Material shown START
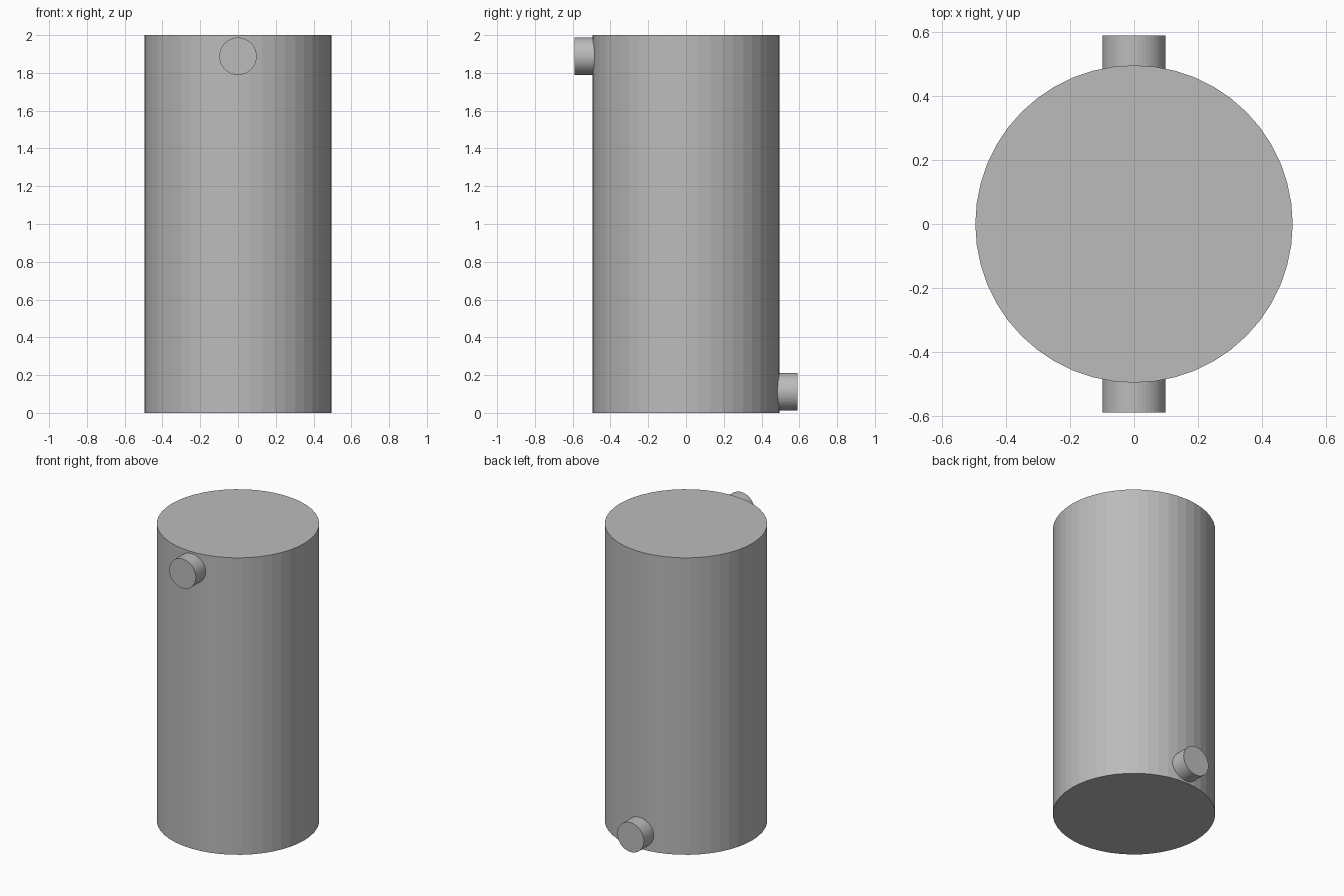
import bpy, bmesh, math
from mathutils import Matrix

if "Cube" in bpy.data.objects:
    bpy.data.objects.remove(bpy.data.objects["Cube"])

steel = bpy.data.materials.new("plain grey")
steel.diffuse_color = (0.5, 0.5, 0.5, 1)
steel.use_nodes = True
steel.node_tree.nodes["Principled BSDF"].inputs["Base Color"].default_value = steel.diffuse_color


def finish(name, bm):
    mesh = bpy.data.meshes.new(name)
    bm.to_mesh(mesh)
    bm.free()
    mesh.materials.append(steel)
    obj = bpy.data.objects.new(name, mesh)
    bpy.context.collection.objects.link(obj)
    return obj


def cylinder(name, radius, depth, matrix, sides):
    bm = bmesh.new()
    bmesh.ops.create_cone(bm, cap_ends=True, segments=sides, radius1=radius,
                          radius2=radius, depth=depth, matrix=matrix)
    return finish(name, bm)


def baffle(name, z, side):
    # Disc with its far edge cut away so flow can pass
    bm = bmesh.new()
    bmesh.ops.create_cone(bm, cap_ends=True, segments=48, radius1=0.488,
                          radius2=0.488, depth=0.02,
                          matrix=Matrix.Translation((0, 0, z)))
    cut = bmesh.ops.bisect_plane(bm, geom=bm.verts[:] + bm.edges[:] + bm.faces[:],
                                 plane_co=(0, -side * 0.25, 0),
                                 plane_no=(0, -side, 0), clear_outer=True)
    bmesh.ops.holes_fill(bm, edges=[e for e in cut["geom_cut"]
                                    if isinstance(e, bmesh.types.BMEdge)])
    return finish(name, bm)


# Tank body
cylinder("tank_body", 0.496, 2.0, Matrix.Translation((0, 0, 1)), 48)

# Inlet high on the front, outlet low on the back
for name, side, z in (("inlet_pipe", -1, 1.888), ("outlet_pipe", 1, 0.112)):
    place = Matrix.Translation((0, side * 0.515, z)) @ Matrix.Rotation(math.pi / 2, 4, 'X')
    cylinder(name, 0.099, 0.15, place, 48)

# Alternating inner baffles
for i, z in enumerate((0.25, 0.75, 1.25, 1.75)):
    baffle(f"baffle_{i + 1}", z, 1 if i % 2 == 0 else -1)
Material shown END
**About this exercise**. Go through the data above and print exactly the lines from its first line through the line holding "plane_co=(0, -side *", both included, leaving pictures aside.

**Exercise solution**.
import bpy, bmesh, math
from mathutils import Matrix

if "Cube" in bpy.data.objects:
    bpy.data.objects.remove(bpy.data.objects["Cube"])

steel = bpy.data.materials.new("plain grey")
steel.diffuse_color = (0.5, 0.5, 0.5, 1)
steel.use_nodes = True
steel.node_tree.nodes["Principled BSDF"].inputs["Base Color"].default_value = steel.diffuse_color


def finish(name, bm):
    mesh = bpy.data.meshes.new(name)
    bm.to_mesh(mesh)
    bm.free()
    mesh.materials.append(steel)
    obj = bpy.data.objects.new(name, mesh)
    bpy.context.collection.objects.link(obj)
    return obj


def cylinder(name, radius, depth, matrix, sides):
    bm = bmesh.new()
    bmesh.ops.create_cone(bm, cap_ends=True, segments=sides, radius1=radius,
                          radius2=radius, depth=depth, matrix=matrix)
    return finish(name, bm)


def baffle(name, z, side):
    # Disc with its far edge cut away so flow can pass
    bm = bmesh.new()
    bmesh.ops.create_cone(bm, cap_ends=True, segments=48, radius1=0.488,
                          radius2=0.488, depth=0.02,
                          matrix=Matrix.Translation((0, 0, z)))
    cut = bmesh.ops.bisect_plane(bm, geom=bm.verts[:] + bm.edges[:] + bm.faces[:],
                                 plane_co=(0, -side * 0.25, 0),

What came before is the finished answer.